Things To Do in October 10.7-12.16 Pacific Standard Time at UCI
UCI’s University Art Galleries will present the first survey of one of the most iconic figures of the Chicano art movement, Gilbert “Magu” Luján (1940–2011). The UCI alum was part of a small group of dedicated artists and intellectuals who set about defining a Chicano identity and culture as part of the Civil Rights movement of the 1960s. arts.uci.edu/events
10.7-2.8 Moods of California at Irvine Museum
California painters exploring the unique ecological regions and picturesque landscapes of the state is the focus of this museum exhibit. irvinemuseumcollection.uci.edu/ event/moods-of-california

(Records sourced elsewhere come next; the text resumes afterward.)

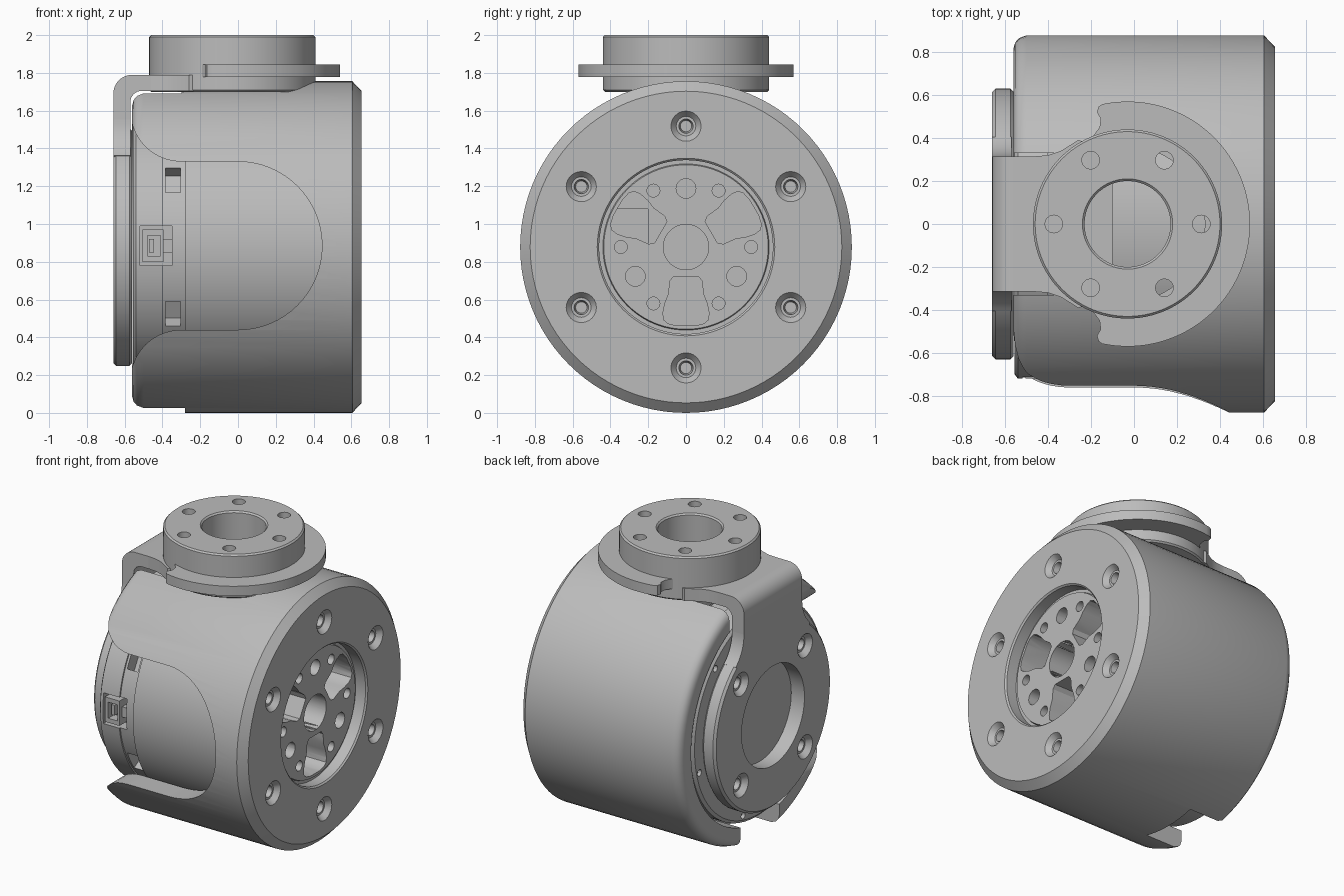
import bpy, bmesh
from math import sin, cos, pi, radians
from mathutils import Vector

cube = bpy.data.objects.get("Cube")
if cube:
    bpy.data.objects.remove(cube)

grey = bpy.data.materials.new("metal grey")
grey.use_nodes = True
GREY = (0.5, 0.5, 0.5, 1)
grey.diffuse_color = GREY
grey.node_tree.nodes["Principled BSDF"].inputs["Base Color"].default_value = GREY

CZ = 0.878      # height of the housing axis
TOP_X = -0.03   # axis of the mounting hub


def finish(name, bm):
    bmesh.ops.recalc_face_normals(bm, faces=bm.faces)
    me = bpy.data.meshes.new(name)
    bm.to_mesh(me)
    bm.free()
    me.materials.append(grey)
    ob = bpy.data.objects.new(name, me)
    bpy.context.collection.objects.link(ob)
    return ob


def lathe(name, profile, centre=(0, 0, CZ), axis="X", seg=96):
    """Revolve a closed (along, radius) profile about an axis through centre."""
    bm = bmesh.new()
    c = Vector(centre)
    rings = []
    for t, r in profile:
        ring = []
        for i in range(seg if r > 0 else 1):
            a = 2 * pi * i / seg
            u, v = r * cos(a), r * sin(a)
            ring.append(bm.verts.new(c + Vector((t, u, v) if axis == "X" else (u, v, t))))
        rings.append(ring)
    for k, a in enumerate(rings):
        b = rings[(k + 1) % len(rings)]
        if len(a) == len(b) == 1:
            continue
        for i in range(seg):
            j = (i + 1) % seg
            quad = [a[i % len(a)], a[j % len(a)], b[j % len(b)], b[i % len(b)]]
            bm.faces.new(list(dict.fromkeys(quad)))
    return finish(name, bm)


def prism(name, pts, axis, lo, hi):
    """Extrude a 2D outline along an axis from lo to hi."""
    bm = bmesh.new()
    place = {"X": lambda p, t: (t, p[0], p[1]),
             "Y": lambda p, t: (p[0], t, p[1]),
             "Z": lambda p, t: (p[0], p[1], t)}[axis]
    a = [bm.verts.new(place(p, lo)) for p in pts]
    b = [bm.verts.new(place(p, hi)) for p in pts]
    bm.faces.new(a)
    bm.faces.new(b)
    for i in range(len(pts)):
        j = (i + 1) % len(pts)
        bm.faces.new([a[i], a[j], b[j], b[i]])
    return finish(name, bm)


def box(name, x, y, z):
    return prism(name, [(x[0], z[0]), (x[1], z[0]), (x[1], z[1]), (x[0], z[1])], "Y", *y)


def arc(cx, cy, r, a0, a1, n=16):
    return [(cx + r * cos(radians(a0 + (a1 - a0) * i / n)),
             cy + r * sin(radians(a0 + (a1 - a0) * i / n))) for i in range(n + 1)]


def cut(ob, *cutters):
    bpy.context.view_layer.objects.active = ob
    for c in cutters:
        c.hide_render = True
        m = ob.modifiers.new("cut", "BOOLEAN")
        m.operation, m.solver, m.object = "DIFFERENCE", "EXACT", c
        bpy.ops.object.modifier_apply(modifier=m.name)
        bpy.data.objects.remove(c)


def polar(r, deg):
    return r * cos(radians(deg)), CZ + r * sin(radians(deg))


def hole(r, deg, radius, x0, x1, seg=24):
    y, z = polar(r, deg)
    return lathe("hole", [(x0, 0), (x0, radius), (x1, radius), (x1, 0)], (0, y, z), seg=seg)


def screw_hole(r, deg, face, inward):
    y, z = polar(r, deg)
    steps = [(-.02, 0), (-.02, .08), (0, .08), (.035, .052), (.035, .038), (.08, .03), (.08, 0)]
    return lathe("screw_hole", [(face + inward * t, q) for t, q in steps], (0, y, z), seg=24)


# Outer housing: open behind, chamfered front rim and recessed output face
housing = lathe("housing", [
    (-.56, .745), (-.56, .82), (-.553, .845), (-.535, .865), (-.50, .878),
    (.605, .878), (.655, .825), (.655, .47), (.645, .46), (.57, .46), (.57, .44),
    (.585, .435), (.585, 0), (.34, 0), (.34, .745)])

# Side window with flared mouth
window = ([(-.7, 1.60)] + arc(-.30, 1.60, .27, 180, 270, 10) + arc(0, .885, .445, 90, -90, 32)
          + arc(-.30, .17, .27, 90, 180, 10) + [(-.7, .17)])
cut(housing, prism("window_cutter", window, "Y", -1, -.2),
    box("bottom_notch", (-.7, -.28), (-.21, .21), (-.1, .3)),
    box("top_notch", (-.7, -.30), (-.33, .33), (1.5, 1.9)))

# Output face: rim screws, centre bore, small holes
for k in range(6):
    cut(housing, screw_hole(.64, 30 + 60 * k, .655, -1), hole(.345, 60 * k, .034, .45, .62))
cut(housing, hole(0, 0, .12, .40, .62, 48))

# Three rounded pockets alternating with round holes
half = [(.155, .065), (.18, .085), (.25, .092), (.30, .112), (.35, .122), (.385, .118),
        (.405, .095), (.416, .05)]
outline = half + [(r, -w) for r, w in reversed(half)]
for k in range(3):
    a = radians(30 + 120 * k)
    pts = [(r * cos(a) - w * sin(a), CZ + r * sin(a) + w * cos(a)) for r, w in outline]
    cut(housing, prism("pocket", pts, "X", .40, .62), hole(.31, 90 + 120 * k, .052, .45, .62))

# Inner motor body with end disc and slotted band
body = lathe("inner_body", [
    (-.555, 0), (-.555, .70), (-.54, .72), (-.40, .72), (-.40, .71), (-.28, .71),
    (-.28, .738), (.45, .738), (.45, .5), (.3, .5), (.3, 0)])
for k in range(6):
    a = 30 + 60 * k
    y, z = polar(.70, a)
    slot = prism("slot", [(.06, .075), (-.08, .075), (-.08, -.075), (.06, -.075)], "X", -.385, -.305)
    slot.rotation_euler.x = radians(a)
    slot.location = (0, y, z)
    bpy.context.view_layer.update()
    cut(body, slot, hole(.67, a + 15, .022, -.6, -.53, 16))

# Cable socket in the side of the end disc
cut(body, box("socket_pocket", (-.52, -.35), (-.9, -.62), (.78, .99)))
socket = box("cable_socket", (-.505, -.395), (-.72, -.60), (.80, .97))
cut(socket, box("socket_opening", (-.48, -.41), (-.8, -.65), (.83, .94)))
box("socket_tongue", (-.47, -.445), (-.70, -.62), (.85, .92))
box("socket_latch", (-.395, -.35), (-.69, -.60), (.85, .92))

# Rear bracket: ring, neck blending into the arm, and bent arm
ring = lathe("bracket_ring", [
    (-.66, .34), (-.66, .615), (-.645, .63), (-.575, .63), (-.56, .615), (-.56, .34)])
for k in range(4):
    cut(ring, screw_hole(.49, 45 + 90 * k, -.66, 1))
side = arc(.565, CZ + .675, .25, 230, 180, 10)
prism("bracket_neck", [(.33, CZ + .43)] + side + [(-y, z) for y, z in reversed(side)]
      + [(-.33, CZ + .43)], "X", -.66, -.57)
arm = ([(-.57, 1.45), (-.66, 1.45)] + arc(-.56, 1.69, .10, 180, 90, 10) + [(-.2, 1.79), (-.2, 1.705)]
       + arc(-.51, 1.645, .06, 90, 180, 8))
prism("bracket_arm", arm, "Y", -.315, .315)
flare = [(-.46, .315), (-.40, .32), (-.34, .34), (-.26, .39), (-.1, .35)]
prism("arm_flare", flare + [(x, -y) for x, y in reversed(flare)], "Z", 1.705, 1.79)

# Mounting hub with bore and bolt holes
hub = lathe("mounting_hub", [
    (1.70, .20), (1.70, .43), (1.71, .44), (1.99, .44), (2.0, .43), (2.0, .21), (1.99, .20)],
    (TOP_X, 0, 0), "Z")
for k in range(6):
    a = radians(60 * k)
    cut(hub, lathe("bolt_hole", [(1.6, 0), (1.6, .041), (2.1, .041), (2.1, 0)],
                   (TOP_X + .343 * cos(a), .343 * sin(a), 0), "Z", 24))

# Crescent flange around the hub
tip = [(-.165, .545), (-.172, .52), (-.155, .49), (-.16, .45), (-.19, .41), (-.17, .36)]
crescent = arc(TOP_X, 0, .57, -102, 102, 60) + tip
hook = [(x, -y) for x, y in reversed(tip)]
inner = arc(TOP_X, 0, .36, 100, -100, 40)
prism("crescent_flange", crescent + inner + hook, "Z", 1.778, 1.845)

# Smooth round surfaces, keep edges crisp
bpy.ops.object.select_all(action="DESELECT")
for ob in bpy.context.scene.objects:
    if ob.type == "MESH" and grey.name in ob.data.materials:
        ob.select_set(True)
        bpy.context.view_layer.objects.active = ob
bpy.ops.object.shade_smooth_by_angle(angle=radians(30))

10.8 and 10.25 NTL Screening at Irvine Barclay
10.14-10.15 “Alice in Wonderland”
Enjoy HD broadcasts from the National Theatre in London at Irvine Barclay with a familyfriendly performance of “Peter Pan” on Oct 8 and “Salome” on Oct. 25. thebarclay.org
Festival Ballet Theatre invites dance fans and families to take a journey down the Rabbit Hole into Wonderland as Lewis Carroll’s classic comes to life, complete with colorful sets, costumes and choreography. thebarclay.org
10.14-10.15 Spooktacular Fun Days at OC Great Park
10.19 A Celebration of Nat King Cole
Enjoy a pumpkin patch, gourmet food trucks, games and other treats while supporting hunger relief by donating nonperishable food to OC Food Banks. cityofirvine.org/play/communityservices-department/city-specialevents
AZTLÁN TO MAGULANDIA: THE JOURNEY OF CHICANO ARTIST GILBERT “MAGU” LUJÁN
Tony and Emmy Award winning actor Keith David brings his show “Too Marvelous for Words” to Irvine Barclay in a celebration of the songs, life and music of one of America’s greatest performers. thebarclay.org
10.20-10.22 Harvest Cup Soccer Tournament
IPSF and local sports leagues present the 37th annual Harvest Cup Tournament, held at the OC Great Park. It’s part of the Irvine Youth Sports Tournament of Champions, which includes elementary and middle schools competing to be the school with the most points at the end of the year. irvineyouthsports.org
10.28 Pianist Robert McDonald at UCI
Chamber Music | OC in association with the Claire Trevor School of the Arts presents international concert pianist Robert McDonald. McDonald has appeared with major U.S. orchestras, was the recital partner to Isaac Stern, and is Chair of Piano Studies at The Juilliard School. arts.uci.edu/events
FESTIVAL BALLET THEATRE’S “ALICE IN WONDERLAND” AT THE BARCLAY